Have you ever found yourself lost or confused about your whereabouts, without any recollection of how you got to where you currently are? If so, then there is a chance that you have experienced a dissociative fugue state. This rare condition refers to a temporary disarray in the mind that can often cause amnesia, confusion, or identity issues.
What is a fugue state?
During a fugue state, a person may unexpectedly and temporarily lose their autobiographical memory, personal identity, and awareness of their past. They may also engage in impulsive travel or wandering.
They may suddenly leave their home or workplace, travel to a new location, and assume a new identity or adopt a different name. They often have no recollection of their previous life, including their personal relationships, responsibilities, or events that occurred prior to the fugue state. This state of dissociation can be perplexing and disorienting for both the individual experiencing it and those around them.
Stress, Trauma, and Dissociative Fugue States
Although researchers continue to explore the core triggers behind the onset of a fugue state, most psychologists today believe that high-stress levels and trauma are often the root cause. However, this is hardly a surprise. Stress and trauma significantly impact our mental health and often lie at the center of various mental health conditions that most people face today.
When we come face-to-face with overwhelming levels of stress or trauma, such as sexual assault or the violent loss of a loved one, our brain may choose to react in one of many ways. Sometimes, people become flooded with anger or despair in the face of this intense trauma, while others may become lost in incoming waves of depression.
However, in some cases, some people take a more mysterious path. If our mind believes that facing this trauma head-on may be too overwhelming, it may completely disconnect from the situation as a way of protecting itself. This disassociation is often so powerful that the person who experienced the trauma does not only disconnect from this event but also their core identity.
So, while this level of disassociation may vary from person to person, people that experience a fugue state may go as far as taking on a newborn persona during this period. This disassociation allows us to forget this overwhelming trauma or stress and continue to live a life of blissful ignorance.
Stress Management to Control Fugue State
While it is rare for anyone to experience fugue states, some may battle constant episodes of this condition.
There are various ways to manage a dissociative fugue state, such as stress management or trauma support.
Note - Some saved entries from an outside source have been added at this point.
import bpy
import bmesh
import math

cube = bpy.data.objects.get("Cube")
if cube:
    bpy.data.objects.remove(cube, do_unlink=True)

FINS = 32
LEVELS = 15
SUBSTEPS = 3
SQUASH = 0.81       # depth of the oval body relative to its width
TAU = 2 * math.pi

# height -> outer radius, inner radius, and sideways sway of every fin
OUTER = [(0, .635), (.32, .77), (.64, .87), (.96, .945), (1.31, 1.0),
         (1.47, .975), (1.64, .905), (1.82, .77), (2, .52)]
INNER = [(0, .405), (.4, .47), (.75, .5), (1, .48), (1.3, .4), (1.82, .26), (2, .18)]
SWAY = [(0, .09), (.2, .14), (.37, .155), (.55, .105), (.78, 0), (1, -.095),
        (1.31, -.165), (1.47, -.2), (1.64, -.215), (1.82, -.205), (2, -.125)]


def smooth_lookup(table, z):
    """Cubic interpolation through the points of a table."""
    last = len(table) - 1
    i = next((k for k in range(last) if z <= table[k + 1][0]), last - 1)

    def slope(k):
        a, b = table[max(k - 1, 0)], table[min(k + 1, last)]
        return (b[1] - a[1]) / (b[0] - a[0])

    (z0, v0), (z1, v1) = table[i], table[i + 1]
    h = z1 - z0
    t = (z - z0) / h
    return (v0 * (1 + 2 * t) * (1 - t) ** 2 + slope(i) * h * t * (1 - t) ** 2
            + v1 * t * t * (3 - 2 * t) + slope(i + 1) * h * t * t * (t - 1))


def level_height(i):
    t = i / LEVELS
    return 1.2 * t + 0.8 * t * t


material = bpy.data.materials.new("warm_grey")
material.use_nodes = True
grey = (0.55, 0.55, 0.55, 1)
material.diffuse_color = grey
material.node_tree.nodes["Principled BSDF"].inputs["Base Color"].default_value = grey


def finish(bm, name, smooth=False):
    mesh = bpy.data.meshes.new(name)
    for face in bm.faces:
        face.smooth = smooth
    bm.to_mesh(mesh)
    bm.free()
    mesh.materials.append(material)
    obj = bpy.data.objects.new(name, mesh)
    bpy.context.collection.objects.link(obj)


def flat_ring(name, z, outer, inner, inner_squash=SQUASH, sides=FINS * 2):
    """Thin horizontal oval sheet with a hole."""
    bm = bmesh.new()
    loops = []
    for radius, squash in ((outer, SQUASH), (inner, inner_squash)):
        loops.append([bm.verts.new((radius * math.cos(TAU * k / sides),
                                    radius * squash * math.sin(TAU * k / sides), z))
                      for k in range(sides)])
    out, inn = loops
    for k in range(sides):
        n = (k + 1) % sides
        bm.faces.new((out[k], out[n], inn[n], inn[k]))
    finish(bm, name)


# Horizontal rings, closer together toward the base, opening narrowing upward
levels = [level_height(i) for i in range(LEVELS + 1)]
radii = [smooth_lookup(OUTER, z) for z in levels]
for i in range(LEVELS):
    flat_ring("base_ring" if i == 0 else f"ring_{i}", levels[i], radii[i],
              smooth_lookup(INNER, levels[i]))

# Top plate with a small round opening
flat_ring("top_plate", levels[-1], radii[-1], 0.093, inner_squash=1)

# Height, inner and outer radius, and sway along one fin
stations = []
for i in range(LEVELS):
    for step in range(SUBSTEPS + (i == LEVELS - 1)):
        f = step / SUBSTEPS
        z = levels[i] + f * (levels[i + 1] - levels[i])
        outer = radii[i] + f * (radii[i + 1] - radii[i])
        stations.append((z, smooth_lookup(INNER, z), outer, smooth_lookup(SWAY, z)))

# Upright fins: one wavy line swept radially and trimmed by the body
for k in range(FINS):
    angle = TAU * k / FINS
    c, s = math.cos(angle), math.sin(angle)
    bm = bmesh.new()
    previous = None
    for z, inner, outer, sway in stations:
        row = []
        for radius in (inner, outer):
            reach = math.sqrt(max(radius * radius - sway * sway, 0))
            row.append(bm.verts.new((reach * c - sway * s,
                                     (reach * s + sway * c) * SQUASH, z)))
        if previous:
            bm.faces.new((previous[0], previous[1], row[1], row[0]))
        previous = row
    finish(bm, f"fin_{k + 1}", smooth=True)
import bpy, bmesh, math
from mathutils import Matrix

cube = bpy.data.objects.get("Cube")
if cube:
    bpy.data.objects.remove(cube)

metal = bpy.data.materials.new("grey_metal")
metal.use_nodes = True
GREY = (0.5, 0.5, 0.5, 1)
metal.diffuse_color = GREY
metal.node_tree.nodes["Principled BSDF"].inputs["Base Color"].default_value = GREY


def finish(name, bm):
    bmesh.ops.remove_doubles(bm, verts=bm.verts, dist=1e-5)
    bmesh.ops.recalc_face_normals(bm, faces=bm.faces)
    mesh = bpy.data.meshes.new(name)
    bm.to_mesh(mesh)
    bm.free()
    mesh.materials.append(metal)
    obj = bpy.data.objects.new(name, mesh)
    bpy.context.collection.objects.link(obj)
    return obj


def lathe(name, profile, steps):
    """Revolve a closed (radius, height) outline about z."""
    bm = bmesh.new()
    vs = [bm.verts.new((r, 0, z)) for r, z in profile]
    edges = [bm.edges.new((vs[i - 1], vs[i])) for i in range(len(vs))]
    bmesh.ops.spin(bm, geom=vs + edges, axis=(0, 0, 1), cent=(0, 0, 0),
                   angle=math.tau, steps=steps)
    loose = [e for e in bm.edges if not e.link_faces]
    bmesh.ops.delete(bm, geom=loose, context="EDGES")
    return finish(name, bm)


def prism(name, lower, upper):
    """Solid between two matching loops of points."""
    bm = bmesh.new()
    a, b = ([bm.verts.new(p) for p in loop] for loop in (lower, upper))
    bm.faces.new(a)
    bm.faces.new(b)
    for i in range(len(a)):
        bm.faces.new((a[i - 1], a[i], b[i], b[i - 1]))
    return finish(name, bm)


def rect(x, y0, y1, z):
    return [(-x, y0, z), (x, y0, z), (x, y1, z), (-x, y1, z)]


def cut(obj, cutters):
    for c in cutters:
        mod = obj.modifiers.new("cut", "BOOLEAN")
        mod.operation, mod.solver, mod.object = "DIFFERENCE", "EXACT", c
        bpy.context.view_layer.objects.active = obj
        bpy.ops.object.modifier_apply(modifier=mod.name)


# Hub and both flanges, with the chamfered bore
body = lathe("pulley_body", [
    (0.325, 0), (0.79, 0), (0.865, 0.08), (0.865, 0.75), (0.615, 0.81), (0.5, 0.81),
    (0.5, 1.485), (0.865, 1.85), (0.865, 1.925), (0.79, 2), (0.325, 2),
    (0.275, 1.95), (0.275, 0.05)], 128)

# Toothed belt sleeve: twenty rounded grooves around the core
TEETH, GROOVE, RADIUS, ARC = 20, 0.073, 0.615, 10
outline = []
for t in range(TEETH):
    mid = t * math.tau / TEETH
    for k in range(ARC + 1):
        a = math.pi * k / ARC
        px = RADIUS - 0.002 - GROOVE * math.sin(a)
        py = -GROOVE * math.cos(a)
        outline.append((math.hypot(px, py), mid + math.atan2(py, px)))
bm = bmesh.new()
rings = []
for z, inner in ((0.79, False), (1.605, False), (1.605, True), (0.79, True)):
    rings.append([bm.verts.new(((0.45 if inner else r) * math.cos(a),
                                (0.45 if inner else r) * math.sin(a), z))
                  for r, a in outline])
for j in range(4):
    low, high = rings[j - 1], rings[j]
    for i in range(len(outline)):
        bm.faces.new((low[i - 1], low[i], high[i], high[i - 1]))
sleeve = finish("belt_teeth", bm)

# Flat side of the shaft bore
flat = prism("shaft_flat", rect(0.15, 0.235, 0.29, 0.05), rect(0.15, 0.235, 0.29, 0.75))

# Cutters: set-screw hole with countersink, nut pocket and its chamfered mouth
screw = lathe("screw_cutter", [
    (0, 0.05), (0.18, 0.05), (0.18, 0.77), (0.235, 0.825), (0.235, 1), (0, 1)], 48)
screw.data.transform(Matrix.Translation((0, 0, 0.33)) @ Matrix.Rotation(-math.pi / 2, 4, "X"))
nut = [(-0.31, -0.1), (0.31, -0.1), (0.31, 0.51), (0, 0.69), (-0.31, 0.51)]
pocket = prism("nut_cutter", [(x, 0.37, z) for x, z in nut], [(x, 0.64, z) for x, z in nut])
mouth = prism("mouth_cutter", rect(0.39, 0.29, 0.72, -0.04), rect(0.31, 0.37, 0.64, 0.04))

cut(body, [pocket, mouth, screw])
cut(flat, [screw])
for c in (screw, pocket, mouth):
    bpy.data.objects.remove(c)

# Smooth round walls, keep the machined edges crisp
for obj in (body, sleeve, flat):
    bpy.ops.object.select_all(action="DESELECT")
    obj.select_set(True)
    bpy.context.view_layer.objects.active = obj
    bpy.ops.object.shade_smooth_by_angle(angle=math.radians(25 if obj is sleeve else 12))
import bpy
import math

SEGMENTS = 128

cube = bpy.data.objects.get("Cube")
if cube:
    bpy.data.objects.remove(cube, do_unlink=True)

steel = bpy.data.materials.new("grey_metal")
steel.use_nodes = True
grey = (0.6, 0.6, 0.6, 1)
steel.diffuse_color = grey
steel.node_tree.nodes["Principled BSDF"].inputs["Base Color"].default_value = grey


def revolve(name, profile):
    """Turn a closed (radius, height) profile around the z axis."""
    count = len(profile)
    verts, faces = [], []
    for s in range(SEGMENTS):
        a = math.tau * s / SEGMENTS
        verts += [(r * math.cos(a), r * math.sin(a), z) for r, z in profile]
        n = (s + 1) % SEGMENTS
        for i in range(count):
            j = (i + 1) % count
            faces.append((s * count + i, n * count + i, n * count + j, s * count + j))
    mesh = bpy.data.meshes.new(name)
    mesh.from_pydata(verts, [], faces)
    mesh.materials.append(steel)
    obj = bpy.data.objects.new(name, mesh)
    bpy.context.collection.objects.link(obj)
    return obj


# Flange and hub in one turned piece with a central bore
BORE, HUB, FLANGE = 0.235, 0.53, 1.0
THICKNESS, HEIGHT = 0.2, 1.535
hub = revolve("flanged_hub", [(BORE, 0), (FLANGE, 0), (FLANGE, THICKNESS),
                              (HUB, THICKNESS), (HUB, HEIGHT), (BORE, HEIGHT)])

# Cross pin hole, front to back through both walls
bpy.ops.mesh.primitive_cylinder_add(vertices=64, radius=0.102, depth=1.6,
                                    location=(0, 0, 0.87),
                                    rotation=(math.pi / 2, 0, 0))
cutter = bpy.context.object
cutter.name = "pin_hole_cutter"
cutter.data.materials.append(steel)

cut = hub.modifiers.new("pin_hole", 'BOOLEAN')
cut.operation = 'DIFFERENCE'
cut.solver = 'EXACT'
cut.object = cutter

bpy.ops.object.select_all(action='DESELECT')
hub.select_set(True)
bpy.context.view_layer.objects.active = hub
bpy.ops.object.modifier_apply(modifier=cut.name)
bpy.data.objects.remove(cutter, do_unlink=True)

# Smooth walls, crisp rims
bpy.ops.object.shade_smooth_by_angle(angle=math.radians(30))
These psychological methods help you get back in the driving seat of life by teaching you healthy coping mechanisms you can rely on when facing high-stress levels.
These adaptive strategies should make it easier to maintain control of your life and reduce the chances of slipping into a fugue state.
- Therapy: Engaging in therapy, particularly with a mental health professional experienced in treating dissociative disorders, can be crucial in preventing fugue states. Different therapeutic approaches, such as cognitive-behavioral therapy (CBT), dialectical behavior therapy (DBT), or trauma-focused therapy, may be utilized to address underlying trauma, improve coping mechanisms, and develop strategies to manage stress.
- Stress management: Learning effective stress management techniques can be beneficial in reducing the likelihood of dissociative episodes. This may include practicing relaxation exercises, such as deep breathing or meditation, engaging in regular physical exercise, maintaining a healthy lifestyle, and identifying and managing stress triggers.
- Self-care and support: Prioritizing self-care activities, such as getting sufficient sleep, maintaining a balanced diet, and engaging in activities that bring joy and relaxation, can contribute to overall emotional well-being and resilience. Building a support network of trusted friends, family, or support groups can also provide a sense of connection and assistance during challenging times.
- Addressing trauma: If the fugue state is associated with past trauma, seeking specialized trauma-focused therapy can be helpful in processing and resolving the underlying traumatic experiences. Therapies like Eye Movement Desensitization and Reprocessing (EMDR) or trauma-focused cognitive-behavioral therapy (TF-CBT) can assist in healing trauma-related wounds and reducing the risk of dissociative episodes.
Help for Dissociative Disorders in Newport Beach
Dissociative fugue is considered to be one subtype of dissociative disorders, which also include dissociative amnesia, dissociative identity disorder, and depersonalization/derealization disorder. If you want to talk to someone about your options for IOP treatment in Newport Beach for fugue state triggers, call Lido Wellness today. Our experienced team is ready to help you understand your options and give you the help you need for the next step in your journey.